Tiannan talks about the Guomics COVID-19 research progresses in HUPO connect 2020
In search of clues, Guo and colleagues analyzed hundreds of molecular changes in blood samples collected from 53 healthy people and 46 people with COVID-19, including 21 with severe disease involving respiratory distress and decreased blood-oxygen levels. Their studies turned up more than 470 proteins and metabolites that differed in people with COVID-19 compared to healthy people. Of those, levels of about 300 were associated with disease severity. Further analysis revealed that the majority of proteins and metabolites on the list are associated with the suppression or dysregulation of one of three biological processes. Two processes are related to the immune system, including early immune responses and the function of particular scavenging immune cells called macrophages. The third relates to the function of platelets, which are sticky, disc-shaped cell fragments that play an essential role in blood clotting. Such biological insights might help pave the way for potentially effective new ways to treat COVID-19 down the road. Next, the researchers turned to “machine learning” to explore the possibility that such molecular changes also might be used to predict mild versus severe COVID-19.
NIH Director's Blog:
To ensure that people with coronavirus disease 2019 (COVID-19) get the care they need, it would help if a simple blood test could predict early on which patients are most likely to progress to severe and life-threatening illness—and which are more likely to recover without much need for medical intervention. Now, researchers have provided some of the first evidence that such a test might be possible.
Using proteomics in big data-driven precision medicine for the fight against prostate cancer.
“I got diagnosed with prostate cancer on Friday 13th. As my doctor spoke about Gleason scores, probabilities of survival, incontinence and impotence, why surgery would be good and what kind would make the most sense, his voice literally faded out like every movie or TV show about a guy being told he had cancer…,” said Mike.* “Right after I got the news, I promptly got on my computer and Googled ‘men who had prostate cancer.’ As I learned more about my disease (one of the key learnings is not to Google ‘people who died of prostate cancer’ immediately after being diagnosed with prostate cancer), I was able to wrap my head around the fact that I was incredibly fortunate. Fortunate because my cancer was detected early enough to treat and also because my internist gave me a test he didn’t have to. That test saved my life.” Three months later, after successful treatment, Mike was cancer-free.

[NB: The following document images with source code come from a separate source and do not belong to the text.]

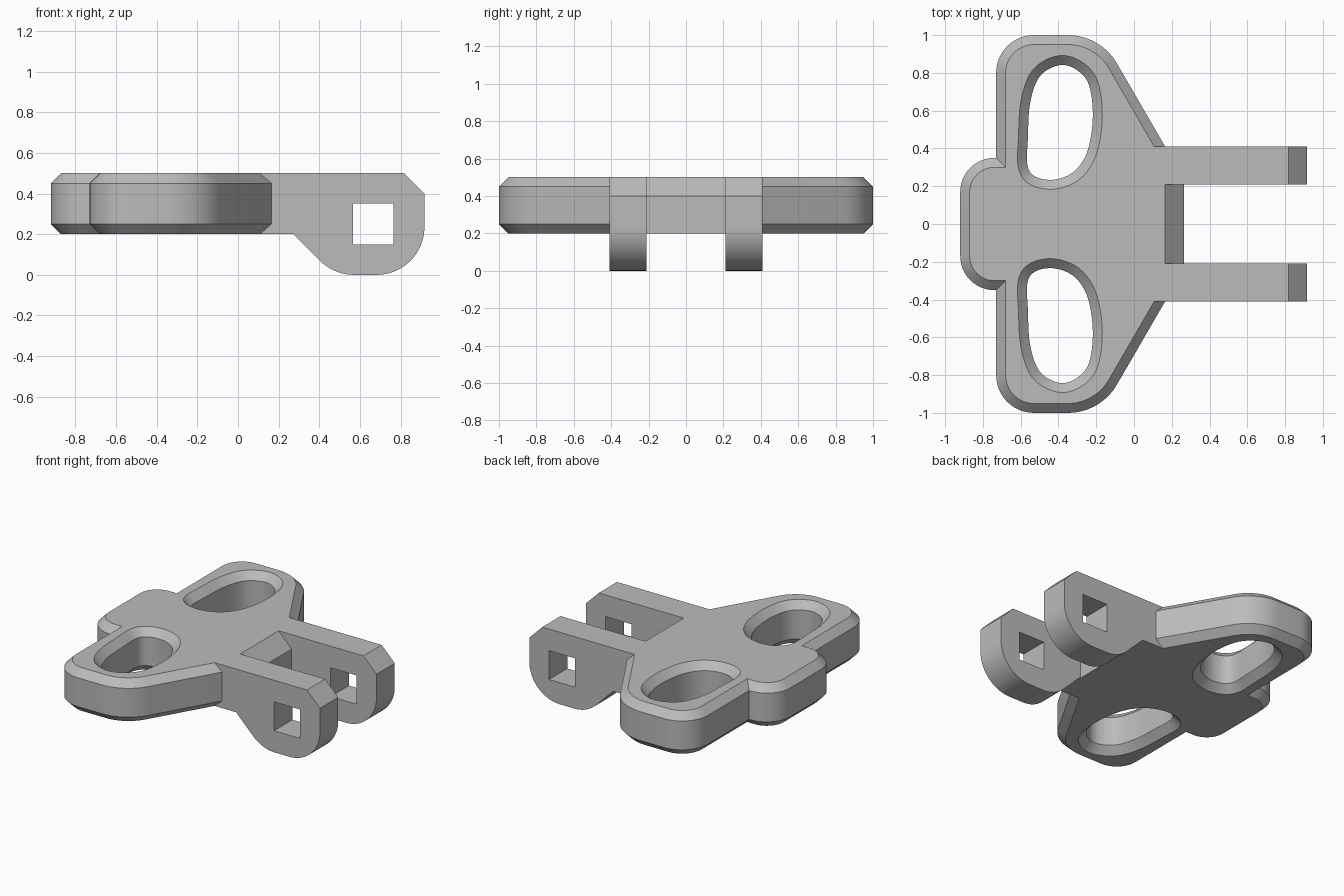
import bpy, bmesh, math
from mathutils import Vector

cube = bpy.data.objects.get("Cube")
if cube:
    bpy.data.objects.remove(cube)

gray = bpy.data.materials.new("matte_gray")
gray.use_nodes = True
gray.diffuse_color = (0.5, 0.5, 0.5, 1)
gray.node_tree.nodes["Principled BSDF"].inputs["Base Color"].default_value = gray.diffuse_color

BOTTOM, TOP, BEVEL = 0.2, 0.5, 0.05


def arc(cx, cy, r, start, end, steps=12):
    angles = [math.radians(start + (end - start) * i / steps) for i in range(steps + 1)]
    return [Vector((cx + r * math.cos(a), cy + r * math.sin(a))) for a in angles]


def inset(points, d):
    """Mitred inward offset of a counter-clockwise loop."""
    result = []
    for i, p in enumerate(points):
        a = (p - points[i - 1]).normalized()
        b = (points[(i + 1) % len(points)] - p).normalized()
        na, nb = Vector((-a.y, a.x)), Vector((-b.y, b.x))
        result.append(p + (na + nb) * d / (1 + na.dot(nb)))
    return result


def smooth_loop(points, steps=6):
    """Closed Catmull-Rom curve through the points."""
    result, n = [], len(points)
    for i in range(n):
        p0, p1, p2, p3 = [Vector(points[(i + k) % n]) for k in (-1, 0, 1, 2)]
        for s in range(steps):
            t = s / steps
            result.append(0.5 * (2 * p1 + (p2 - p0) * t
                                 + (2 * p0 - 5 * p1 + 4 * p2 - p3) * t * t
                                 + (3 * p1 - p0 - 3 * p2 + p3) * t ** 3))
    return result


def loft(name, rings):
    """Closed solid through rings of 3D points."""
    bm = bmesh.new()
    loops = [[bm.verts.new(p) for p in ring] for ring in rings]
    for lo, hi in zip(loops, loops[1:]):
        for i in range(len(lo)):
            j = (i + 1) % len(lo)
            bm.faces.new((lo[i], lo[j], hi[j], hi[i]))
    bm.faces.new(loops[0][::-1])
    bm.faces.new(loops[-1])
    bmesh.ops.recalc_face_normals(bm, faces=bm.faces)
    mesh = bpy.data.meshes.new(name)
    bm.to_mesh(mesh)
    bm.free()
    mesh.materials.append(gray)
    obj = bpy.data.objects.new(name, mesh)
    bpy.context.collection.objects.link(obj)
    return obj


def flat_loft(name, outline, levels):
    return loft(name, [[(p.x, p.y, z) for p in inset(outline, d)] for z, d in levels])


def side_extrude(name, profile, y0, y1):
    return loft(name, [[(p[0], y, p[1]) for p in profile] for y in (y0, y1)])


def combine(target, other, operation):
    mod = target.modifiers.new(operation.lower(), 'BOOLEAN')
    mod.operation, mod.solver, mod.object = operation, 'EXACT', other
    bpy.context.view_layer.objects.active = target
    bpy.ops.object.modifier_apply(modifier=mod.name)
    bpy.data.objects.remove(other)


# Winged plate with rear tab: half outline, mirrored in y
half = [Vector((0.2, 0.349))]
half += arc(-0.35, 0.7, 0.3, 30, 90)
half += arc(-0.53, 0.8, 0.2, 90, 180)
half += [Vector((-0.73, 0.35))]
half += arc(-0.74, 0.17, 0.18, 90, 180)
outline = half + [Vector((p.x, -p.y)) for p in reversed(half)]
body = flat_loft("bracket_body", outline, [
    (BOTTOM, BEVEL), (BOTTOM + BEVEL, 0), (TOP - BEVEL, 0), (TOP, BEVEL)])

# Central block with sloped front lip
block = side_extrude("center_block", [
    (-0.1, BOTTOM), (0.265, BOTTOM), (0.265, 0.4), (0.165, TOP), (-0.1, TOP)], -0.41, 0.41)
combine(body, block, 'UNION')

# Pair of hinge arms with rounded undersides and square holes
arm_profile = [Vector((0.05, TOP)), Vector((0.05, BOTTOM)), Vector((0.272, BOTTOM))]
arm_profile += arc(0.57, 0.235, 0.235, 225, 270)
arm_profile += arc(0.682, 0.235, 0.235, 270, 360, 18)
arm_profile += [Vector((0.917, 0.4)), Vector((0.817, TOP))]
for side in (-1, 1):
    arm = side_extrude("hinge_arm", arm_profile, side * 0.21, side * 0.41)
    combine(body, arm, 'UNION')
pin = side_extrude("square_hole_cutter", [
    (0.565, 0.15), (0.765, 0.15), (0.765, 0.35), (0.565, 0.35)], -0.6, 0.6)
combine(body, pin, 'DIFFERENCE')

# Bevelled oval openings in the wings
opening = smooth_loop([
    (-0.40, 0.84), (-0.50, 0.78), (-0.55, 0.64), (-0.562, 0.45), (-0.564, 0.31),
    (-0.52, 0.25), (-0.42, 0.235), (-0.315, 0.28), (-0.245, 0.39),
    (-0.218, 0.57), (-0.24, 0.74), (-0.31, 0.82)])
for side in (-1, 1):
    loop = opening if side > 0 else [Vector((p.x, -p.y)) for p in reversed(opening)]
    cutter = flat_loft("wing_opening_cutter", loop, [
        (BOTTOM - 0.01, -BEVEL - 0.01), (BOTTOM + BEVEL, 0),
        (TOP - BEVEL, 0), (TOP + 0.01, -BEVEL - 0.01)])
    combine(body, cutter, 'DIFFERENCE')

# Smooth rounded walls, crisp bevels
bpy.ops.object.select_all(action='DESELECT')
body.select_set(True)
bpy.context.view_layer.objects.active = body
bpy.ops.object.shade_smooth_by_angle(angle=math.radians(28))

Shortly after our last release of coronavirus research findings , Westlake University released another breakthrough in COVID-19 research. Tiannan Guo and co-workers identified characteristic molecular changes in the sera from severe #COVID-19 cases, allowing prediction of severe cases using a machine learning model based on serum protein and metabolite biomarkers.
The Guomics Laboratory of Big Proteomic Data, led by Assistant Professor Tiannan Guo, performed the first proteomic and metabolomic characterization of #COVID-19 sera, and managed to identified a series of characteristic biomarkers indicating the severity of COVID-19 patients.
Unique insights from thought leaders and researchers in the field of precision medicine, posing and discussing important questions about current challenges and future direction.
High-throughput proteomics of FFPE tissue samples